■ Document images with source code
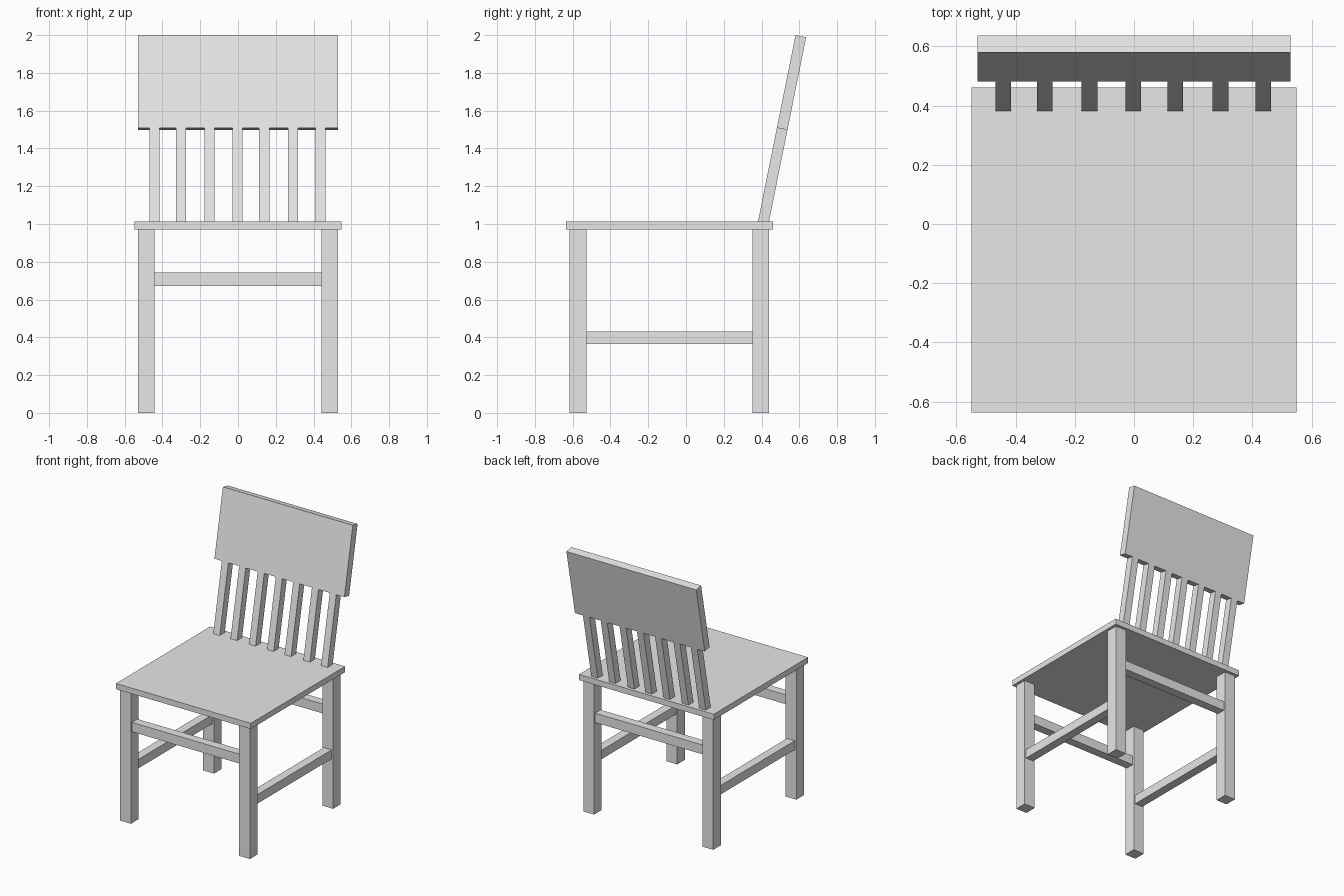
import bpy
import bmesh
from mathutils import Vector

cube = bpy.data.objects.get("Cube")
if cube:
    bpy.data.objects.remove(cube, do_unlink=True)

# Single plain grey finish
GREY = (0.8, 0.8, 0.8, 1.0)
finish = bpy.data.materials.new("light_grey")
finish.use_nodes = True
finish.diffuse_color = GREY
finish.node_tree.nodes["Principled BSDF"].inputs["Base Color"].default_value = GREY


def bar(name, x0, x1, profile):
    """Extrude a closed (y, z) side profile from x0 to x1."""
    bm = bmesh.new()
    face = bm.faces.new([bm.verts.new((x0, y, z)) for y, z in profile])
    ext = bmesh.ops.extrude_face_region(bm, geom=[face])
    moved = [v for v in ext["geom"] if isinstance(v, bmesh.types.BMVert)]
    bmesh.ops.translate(bm, verts=moved, vec=(x1 - x0, 0, 0))
    bmesh.ops.recalc_face_normals(bm, faces=bm.faces)
    mesh = bpy.data.meshes.new(name)
    bm.to_mesh(mesh)
    bm.free()
    mesh.materials.append(finish)
    obj = bpy.data.objects.new(name, mesh)
    bpy.context.collection.objects.link(obj)
    return obj


def box(name, x, y, z):
    return bar(name, *x, [(y[0], z[0]), (y[1], z[0]), (y[1], z[1]), (y[0], z[1])])


# Seat
SEAT_BOTTOM, SEAT_TOP = 0.97, 1.012
box("seat", (-0.549, 0.549), (-0.636, 0.461), (SEAT_BOTTOM, SEAT_TOP))

# Legs, with a high rail joining each left and right pair
IN_X, OUT_X = 0.441, 0.529
LEG_Y = {"front": (-0.616, -0.528), "back": (0.351, 0.439)}
INSET = 0.012
for end, (y0, y1) in LEG_Y.items():
    for side, s in (("left", 1), ("right", -1)):
        box(f"{end}_{side}_leg", (s * IN_X, s * OUT_X), (y0, y1), (0, SEAT_BOTTOM))
    box(f"{end}_rail", (-IN_X, IN_X), (y0 + INSET, y1 - INSET), (0.673, 0.742))

# Low side rails
for side, s in (("left", 1), ("right", -1)):
    box(f"{side}_rail", (s * (IN_X + INSET), s * (OUT_X - INSET)),
        (LEG_Y["front"][1], LEG_Y["back"][0]), (0.365, 0.431))

# Leaning backrest: slats and panel share one tilted plane
TOP_FRONT = Vector((0.58, 2.0))
LEAN = Vector((0.2014, 1.0)).normalized()
DEPTH = Vector((LEAN.y, -LEAN.x)) * 0.057


def tilted(z0, z1):
    low, high = (TOP_FRONT + LEAN * ((z - TOP_FRONT.y) / LEAN.y) for z in (z0, z1))
    return [low, low + DEPTH, high + DEPTH, high]


PANEL_BOTTOM = 1.509
bar("back_panel", -0.529, 0.529, tilted(PANEL_BOTTOM, TOP_FRONT.y))
SLAT_X = (-0.442, -0.301, -0.15, -0.003, 0.139, 0.292, 0.437)
for i, x in enumerate(SLAT_X, 1):
    bar(f"back_slat_{i}", x - 0.0265, x + 0.0265, tilted(1.0, PANEL_BOTTOM))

■ WHAT TO DO
Could you copy all of the entries above exactly, without the pictures?

■ FINISHED TASK
import bpy
import bmesh
from mathutils import Vector

cube = bpy.data.objects.get("Cube")
if cube:
    bpy.data.objects.remove(cube, do_unlink=True)

# Single plain grey finish
GREY = (0.8, 0.8, 0.8, 1.0)
finish = bpy.data.materials.new("light_grey")
finish.use_nodes = True
finish.diffuse_color = GREY
finish.node_tree.nodes["Principled BSDF"].inputs["Base Color"].default_value = GREY


def bar(name, x0, x1, profile):
    """Extrude a closed (y, z) side profile from x0 to x1."""
    bm = bmesh.new()
    face = bm.faces.new([bm.verts.new((x0, y, z)) for y, z in profile])
    ext = bmesh.ops.extrude_face_region(bm, geom=[face])
    moved = [v for v in ext["geom"] if isinstance(v, bmesh.types.BMVert)]
    bmesh.ops.translate(bm, verts=moved, vec=(x1 - x0, 0, 0))
    bmesh.ops.recalc_face_normals(bm, faces=bm.faces)
    mesh = bpy.data.meshes.new(name)
    bm.to_mesh(mesh)
    bm.free()
    mesh.materials.append(finish)
    obj = bpy.data.objects.new(name, mesh)
    bpy.context.collection.objects.link(obj)
    return obj


def box(name, x, y, z):
    return bar(name, *x, [(y[0], z[0]), (y[1], z[0]), (y[1], z[1]), (y[0], z[1])])


# Seat
SEAT_BOTTOM, SEAT_TOP = 0.97, 1.012
box("seat", (-0.549, 0.549), (-0.636, 0.461), (SEAT_BOTTOM, SEAT_TOP))

# Legs, with a high rail joining each left and right pair
IN_X, OUT_X = 0.441, 0.529
LEG_Y = {"front": (-0.616, -0.528), "back": (0.351, 0.439)}
INSET = 0.012
for end, (y0, y1) in LEG_Y.items():
    for side, s in (("left", 1), ("right", -1)):
        box(f"{end}_{side}_leg", (s * IN_X, s * OUT_X), (y0, y1), (0, SEAT_BOTTOM))
    box(f"{end}_rail", (-IN_X, IN_X), (y0 + INSET, y1 - INSET), (0.673, 0.742))

# Low side rails
for side, s in (("left", 1), ("right", -1)):
    box(f"{side}_rail", (s * (IN_X + INSET), s * (OUT_X - INSET)),
        (LEG_Y["front"][1], LEG_Y["back"][0]), (0.365, 0.431))

# Leaning backrest: slats and panel share one tilted plane
TOP_FRONT = Vector((0.58, 2.0))
LEAN = Vector((0.2014, 1.0)).normalized()
DEPTH = Vector((LEAN.y, -LEAN.x)) * 0.057


def tilted(z0, z1):
    low, high = (TOP_FRONT + LEAN * ((z - TOP_FRONT.y) / LEAN.y) for z in (z0, z1))
    return [low, low + DEPTH, high + DEPTH, high]


PANEL_BOTTOM = 1.509
bar("back_panel", -0.529, 0.529, tilted(PANEL_BOTTOM, TOP_FRONT.y))
SLAT_X = (-0.442, -0.301, -0.15, -0.003, 0.139, 0.292, 0.437)
for i, x in enumerate(SLAT_X, 1):
    bar(f"back_slat_{i}", x - 0.0265, x + 0.0265, tilted(1.0, PANEL_BOTTOM))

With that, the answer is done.